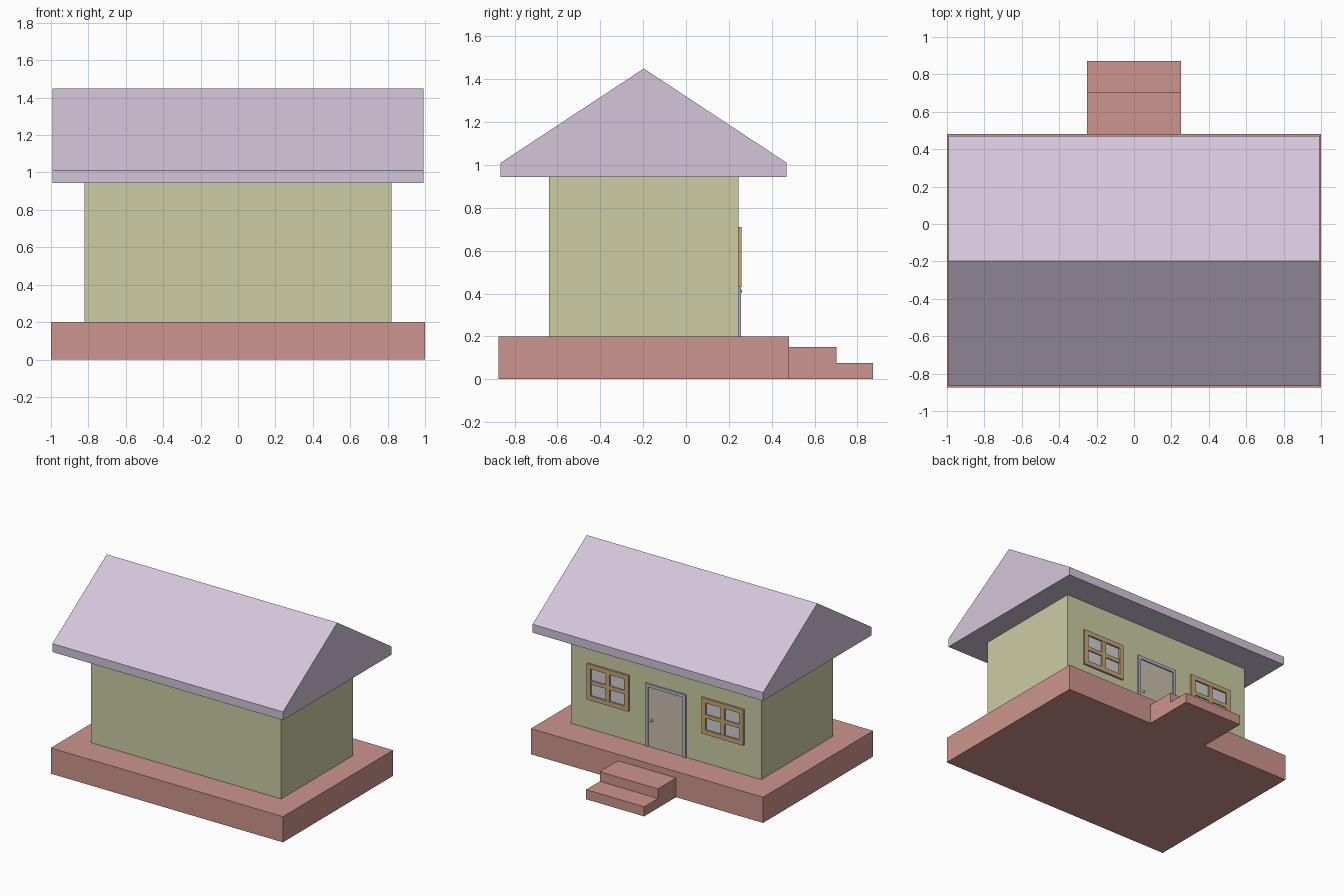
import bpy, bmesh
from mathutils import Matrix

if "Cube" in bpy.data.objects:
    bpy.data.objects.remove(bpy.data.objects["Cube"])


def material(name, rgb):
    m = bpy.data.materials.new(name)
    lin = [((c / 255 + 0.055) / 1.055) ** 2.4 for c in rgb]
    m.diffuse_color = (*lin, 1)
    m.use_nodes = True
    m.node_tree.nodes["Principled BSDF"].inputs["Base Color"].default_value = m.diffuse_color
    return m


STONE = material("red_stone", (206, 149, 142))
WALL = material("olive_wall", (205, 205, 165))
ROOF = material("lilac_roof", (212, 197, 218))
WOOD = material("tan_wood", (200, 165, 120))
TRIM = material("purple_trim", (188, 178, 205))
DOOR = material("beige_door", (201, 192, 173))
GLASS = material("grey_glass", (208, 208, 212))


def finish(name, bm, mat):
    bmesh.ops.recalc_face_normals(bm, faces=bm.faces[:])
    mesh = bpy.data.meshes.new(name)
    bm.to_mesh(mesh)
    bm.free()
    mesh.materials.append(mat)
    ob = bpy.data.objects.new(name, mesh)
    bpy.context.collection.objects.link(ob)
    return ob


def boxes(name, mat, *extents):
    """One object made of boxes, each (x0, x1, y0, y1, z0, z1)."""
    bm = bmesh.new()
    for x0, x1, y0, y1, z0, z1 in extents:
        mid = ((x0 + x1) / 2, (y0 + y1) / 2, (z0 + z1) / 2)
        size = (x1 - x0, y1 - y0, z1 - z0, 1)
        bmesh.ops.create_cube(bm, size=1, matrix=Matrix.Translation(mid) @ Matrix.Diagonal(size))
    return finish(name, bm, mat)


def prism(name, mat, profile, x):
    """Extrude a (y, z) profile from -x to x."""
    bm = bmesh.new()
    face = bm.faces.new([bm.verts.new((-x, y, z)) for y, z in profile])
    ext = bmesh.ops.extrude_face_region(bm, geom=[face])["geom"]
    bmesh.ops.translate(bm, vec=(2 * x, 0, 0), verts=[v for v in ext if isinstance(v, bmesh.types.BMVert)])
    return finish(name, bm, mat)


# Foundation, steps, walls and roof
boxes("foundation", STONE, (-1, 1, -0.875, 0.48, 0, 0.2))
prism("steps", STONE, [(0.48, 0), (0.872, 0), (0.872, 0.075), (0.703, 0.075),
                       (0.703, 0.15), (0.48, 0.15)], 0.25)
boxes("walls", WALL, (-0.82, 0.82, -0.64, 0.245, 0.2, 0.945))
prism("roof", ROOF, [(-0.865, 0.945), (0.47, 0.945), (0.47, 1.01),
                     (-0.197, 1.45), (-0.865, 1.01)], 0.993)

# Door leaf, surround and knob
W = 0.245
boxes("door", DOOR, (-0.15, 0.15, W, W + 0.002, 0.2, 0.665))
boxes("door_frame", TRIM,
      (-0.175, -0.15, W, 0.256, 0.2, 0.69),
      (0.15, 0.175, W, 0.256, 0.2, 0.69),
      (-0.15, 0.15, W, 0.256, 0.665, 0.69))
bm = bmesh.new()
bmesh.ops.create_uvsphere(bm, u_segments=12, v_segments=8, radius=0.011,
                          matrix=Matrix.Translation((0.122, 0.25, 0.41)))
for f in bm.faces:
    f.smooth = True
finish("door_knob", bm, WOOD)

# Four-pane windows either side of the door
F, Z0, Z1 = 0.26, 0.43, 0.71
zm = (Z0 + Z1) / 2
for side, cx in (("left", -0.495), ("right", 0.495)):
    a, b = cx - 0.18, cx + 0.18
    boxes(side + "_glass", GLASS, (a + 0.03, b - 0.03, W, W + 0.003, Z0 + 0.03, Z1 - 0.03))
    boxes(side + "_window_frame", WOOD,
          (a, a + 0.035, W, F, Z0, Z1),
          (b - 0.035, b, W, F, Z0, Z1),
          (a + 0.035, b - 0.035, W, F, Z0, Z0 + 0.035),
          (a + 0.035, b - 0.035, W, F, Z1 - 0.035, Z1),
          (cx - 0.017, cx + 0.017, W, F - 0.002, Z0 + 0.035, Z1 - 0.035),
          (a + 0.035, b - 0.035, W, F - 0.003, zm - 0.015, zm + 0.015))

--

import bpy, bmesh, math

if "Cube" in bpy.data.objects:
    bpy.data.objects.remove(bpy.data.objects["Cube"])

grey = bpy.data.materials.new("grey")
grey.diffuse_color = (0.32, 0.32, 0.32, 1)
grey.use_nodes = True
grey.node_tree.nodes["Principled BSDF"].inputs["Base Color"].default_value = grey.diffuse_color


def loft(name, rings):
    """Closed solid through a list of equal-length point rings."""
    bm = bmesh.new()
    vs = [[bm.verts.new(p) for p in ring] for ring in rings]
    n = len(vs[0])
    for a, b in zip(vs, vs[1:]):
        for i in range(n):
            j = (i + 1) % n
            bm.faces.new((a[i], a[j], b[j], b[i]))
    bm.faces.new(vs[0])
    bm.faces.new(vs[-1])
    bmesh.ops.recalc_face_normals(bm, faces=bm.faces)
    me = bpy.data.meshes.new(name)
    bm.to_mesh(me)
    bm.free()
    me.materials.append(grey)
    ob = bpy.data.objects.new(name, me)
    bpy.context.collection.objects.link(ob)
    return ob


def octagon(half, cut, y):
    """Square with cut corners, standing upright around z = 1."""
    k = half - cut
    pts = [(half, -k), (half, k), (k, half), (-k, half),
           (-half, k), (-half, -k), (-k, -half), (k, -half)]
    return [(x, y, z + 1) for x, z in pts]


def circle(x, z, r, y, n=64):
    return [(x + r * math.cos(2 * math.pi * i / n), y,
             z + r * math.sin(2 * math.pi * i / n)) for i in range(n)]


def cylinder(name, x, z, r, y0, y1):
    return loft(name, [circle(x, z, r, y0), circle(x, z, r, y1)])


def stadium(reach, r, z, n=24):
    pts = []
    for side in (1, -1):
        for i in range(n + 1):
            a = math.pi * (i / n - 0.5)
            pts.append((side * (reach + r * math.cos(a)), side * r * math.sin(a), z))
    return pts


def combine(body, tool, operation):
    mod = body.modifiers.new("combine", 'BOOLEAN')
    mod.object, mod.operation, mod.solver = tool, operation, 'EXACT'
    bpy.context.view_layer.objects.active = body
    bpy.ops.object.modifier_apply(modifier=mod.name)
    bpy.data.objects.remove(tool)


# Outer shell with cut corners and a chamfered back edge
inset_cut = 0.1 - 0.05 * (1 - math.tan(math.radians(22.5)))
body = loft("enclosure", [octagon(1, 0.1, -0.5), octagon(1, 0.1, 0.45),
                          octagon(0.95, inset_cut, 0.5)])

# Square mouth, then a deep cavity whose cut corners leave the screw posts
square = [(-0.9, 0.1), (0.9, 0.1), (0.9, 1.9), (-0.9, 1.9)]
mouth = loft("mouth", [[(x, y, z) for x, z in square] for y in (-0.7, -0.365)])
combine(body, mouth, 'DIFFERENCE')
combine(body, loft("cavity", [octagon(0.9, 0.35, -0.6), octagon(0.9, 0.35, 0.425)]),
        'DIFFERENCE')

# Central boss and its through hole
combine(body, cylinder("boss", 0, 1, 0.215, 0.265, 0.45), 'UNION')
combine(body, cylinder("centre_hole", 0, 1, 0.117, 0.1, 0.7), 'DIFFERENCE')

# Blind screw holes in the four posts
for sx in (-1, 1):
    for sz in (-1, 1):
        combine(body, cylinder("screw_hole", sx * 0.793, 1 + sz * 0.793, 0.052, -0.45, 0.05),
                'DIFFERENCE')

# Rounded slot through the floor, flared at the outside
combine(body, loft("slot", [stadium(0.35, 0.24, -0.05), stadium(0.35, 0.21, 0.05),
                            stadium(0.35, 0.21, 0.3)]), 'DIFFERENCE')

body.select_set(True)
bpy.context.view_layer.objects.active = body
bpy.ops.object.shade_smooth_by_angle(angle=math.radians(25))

What is expected: Each line above from the one with "a = math.pi * (i / n - 0.5)" up to and including the one with "bpy.ops.object.modifier_apply(modifier=mod.name)" must be set down exactly, and no line outside that span may appear.

Answer to this exercise:
            a = math.pi * (i / n - 0.5)
            pts.append((side * (reach + r * math.cos(a)), side * r * math.sin(a), z))
    return pts


def combine(body, tool, operation):
    mod = body.modifiers.new("combine", 'BOOLEAN')
    mod.object, mod.operation, mod.solver = tool, operation, 'EXACT'
    bpy.context.view_layer.objects.active = body
    bpy.ops.object.modifier_apply(modifier=mod.name)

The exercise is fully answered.